Urban Drift was somewhat akin to her in appearance. A beholder who beheld him beholding her would have leaped to the conclusion that they were brother and sister. Indeed, had either been attired as the other, or conversely, it would have been impossible to tell them apart. The Fates, however, had been content merely to make them affinities.

Benzoline turned from her spiritual exercises with a sigh and faced the young man.

"Can't be did," she said gently, but not unbrutally.

Urban Drift's face clouded.

"Look here," Benz," he entreated. "My preferment guarantees me more of this world's goods than I can possibly use. I must share them with somebody—why not with you?"

"My dear man," said the girl, "you have strange notions of my standard of life, but that is not the point. I simply cannot."

"Won't you tell me why?" he urged.

No, Urb," she answered, "I cannot. Our lies way apart; isn't that enough? You are a D.D.D.S.C.I.D.; I am a—what?"

"Yes—a what." he murmured despondently. "I often wonder, Benzoline, why you come and go so often and so mysteriously as you do, and where you go when you do go." He sighed.

"Urban," she evaded, "you travel a little yourself. You were in China yesterday, in Patagonia the day before, and in Glaxoslovakia the day before that."

"My work carries me afar," he said, shortly. "How do you come to know so much of my movements?"

She laughed mysteriously. "Woman's intuition. Urban," she smiled. "You look into my eyes so much that I can see everything in yours."

He regarded her queerly.

"Do you know, Benzoline," he said slowly, "these green eyes of yours remind me of somebody."

Her frame imperceptibly grew taut.

"Somebody," he went on, his voice gathering in slowness as it proceeded, "whose eyes are green. Somebody whose green eyes look everywhere and see everything— who is everywhere and is seldom seen, yet is known to all. Somebody—"

She stayed him with a gesture.

"You mean—" she whispered.

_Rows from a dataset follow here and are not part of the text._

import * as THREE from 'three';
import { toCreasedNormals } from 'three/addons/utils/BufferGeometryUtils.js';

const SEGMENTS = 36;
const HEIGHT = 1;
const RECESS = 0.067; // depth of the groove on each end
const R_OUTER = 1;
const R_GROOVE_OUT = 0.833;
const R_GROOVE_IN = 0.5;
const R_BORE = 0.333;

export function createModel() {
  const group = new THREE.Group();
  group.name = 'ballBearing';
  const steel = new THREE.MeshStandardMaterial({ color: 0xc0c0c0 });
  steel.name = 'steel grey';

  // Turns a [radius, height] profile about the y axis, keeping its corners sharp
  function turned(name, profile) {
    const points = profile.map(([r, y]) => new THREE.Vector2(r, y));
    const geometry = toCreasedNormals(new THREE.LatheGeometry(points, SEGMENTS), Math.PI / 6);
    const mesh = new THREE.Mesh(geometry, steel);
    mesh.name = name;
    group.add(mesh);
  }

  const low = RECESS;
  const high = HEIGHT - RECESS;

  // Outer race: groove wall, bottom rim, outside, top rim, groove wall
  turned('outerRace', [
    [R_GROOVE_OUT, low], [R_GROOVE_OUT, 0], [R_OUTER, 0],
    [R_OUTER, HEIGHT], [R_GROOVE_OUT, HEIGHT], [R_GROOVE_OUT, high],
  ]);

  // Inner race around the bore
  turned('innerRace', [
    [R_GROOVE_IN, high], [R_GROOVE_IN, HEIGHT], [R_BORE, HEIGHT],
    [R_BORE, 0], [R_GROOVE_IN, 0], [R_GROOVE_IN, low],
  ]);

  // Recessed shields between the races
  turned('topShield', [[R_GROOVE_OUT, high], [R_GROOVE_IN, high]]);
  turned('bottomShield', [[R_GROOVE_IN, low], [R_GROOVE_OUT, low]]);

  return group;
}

"Yes," he said, harshly.

She broke the tension with a laugh

"Why. Urban." she cried. "Your own eyes are green. Look at them!"

Her mocking finger seemed to work a curious change in him. Not a muscle of his face moved, yet for a moment it might have been a different being that looked from behind it at the taunting girl. If she had been of a shrinkable type, she might have shrunk. But she merely laid her hand on his arm and returned look for look.

"Urban," she said. "I do not understand your moods, but you looked page 24 then as if you might have killed me without compunction. Have you ever killed a human being. Urban?"

His eyes (already mentioned) glittered, but he said nothing. She removed her hand.

"Never mind, then." she said. "Tell me another time. But I would like you to tell me this. Urban—"

"Well?" came from him as if he were speaking from afar. A sinister expression flitted across his thin face.

"Would you," she asked, and as she spoke her manner was that of a tigress about to spring, "would—you—ever—kill—me?"

The reply of Urban Drift. D.D.D.S.C.I.D., was to dash incontinently from the room. A moment later his motor-cycle could be heard chugging into the distance.

As the sound died away, the girl did a strange thing.

With a strength that many men could not have equalled, she lifted the massive Eorgian sideboard away from the wall. Her fingers explored the panelling behind until they encountered a button. She pressed it. The panelling swung open like a door.

Through the aperture twenty-six corpses tumbled forward into the room and lay in distorted postures upon the carpet!

Over the corpses leaped a man who was very much alive. A thin man with green eyes!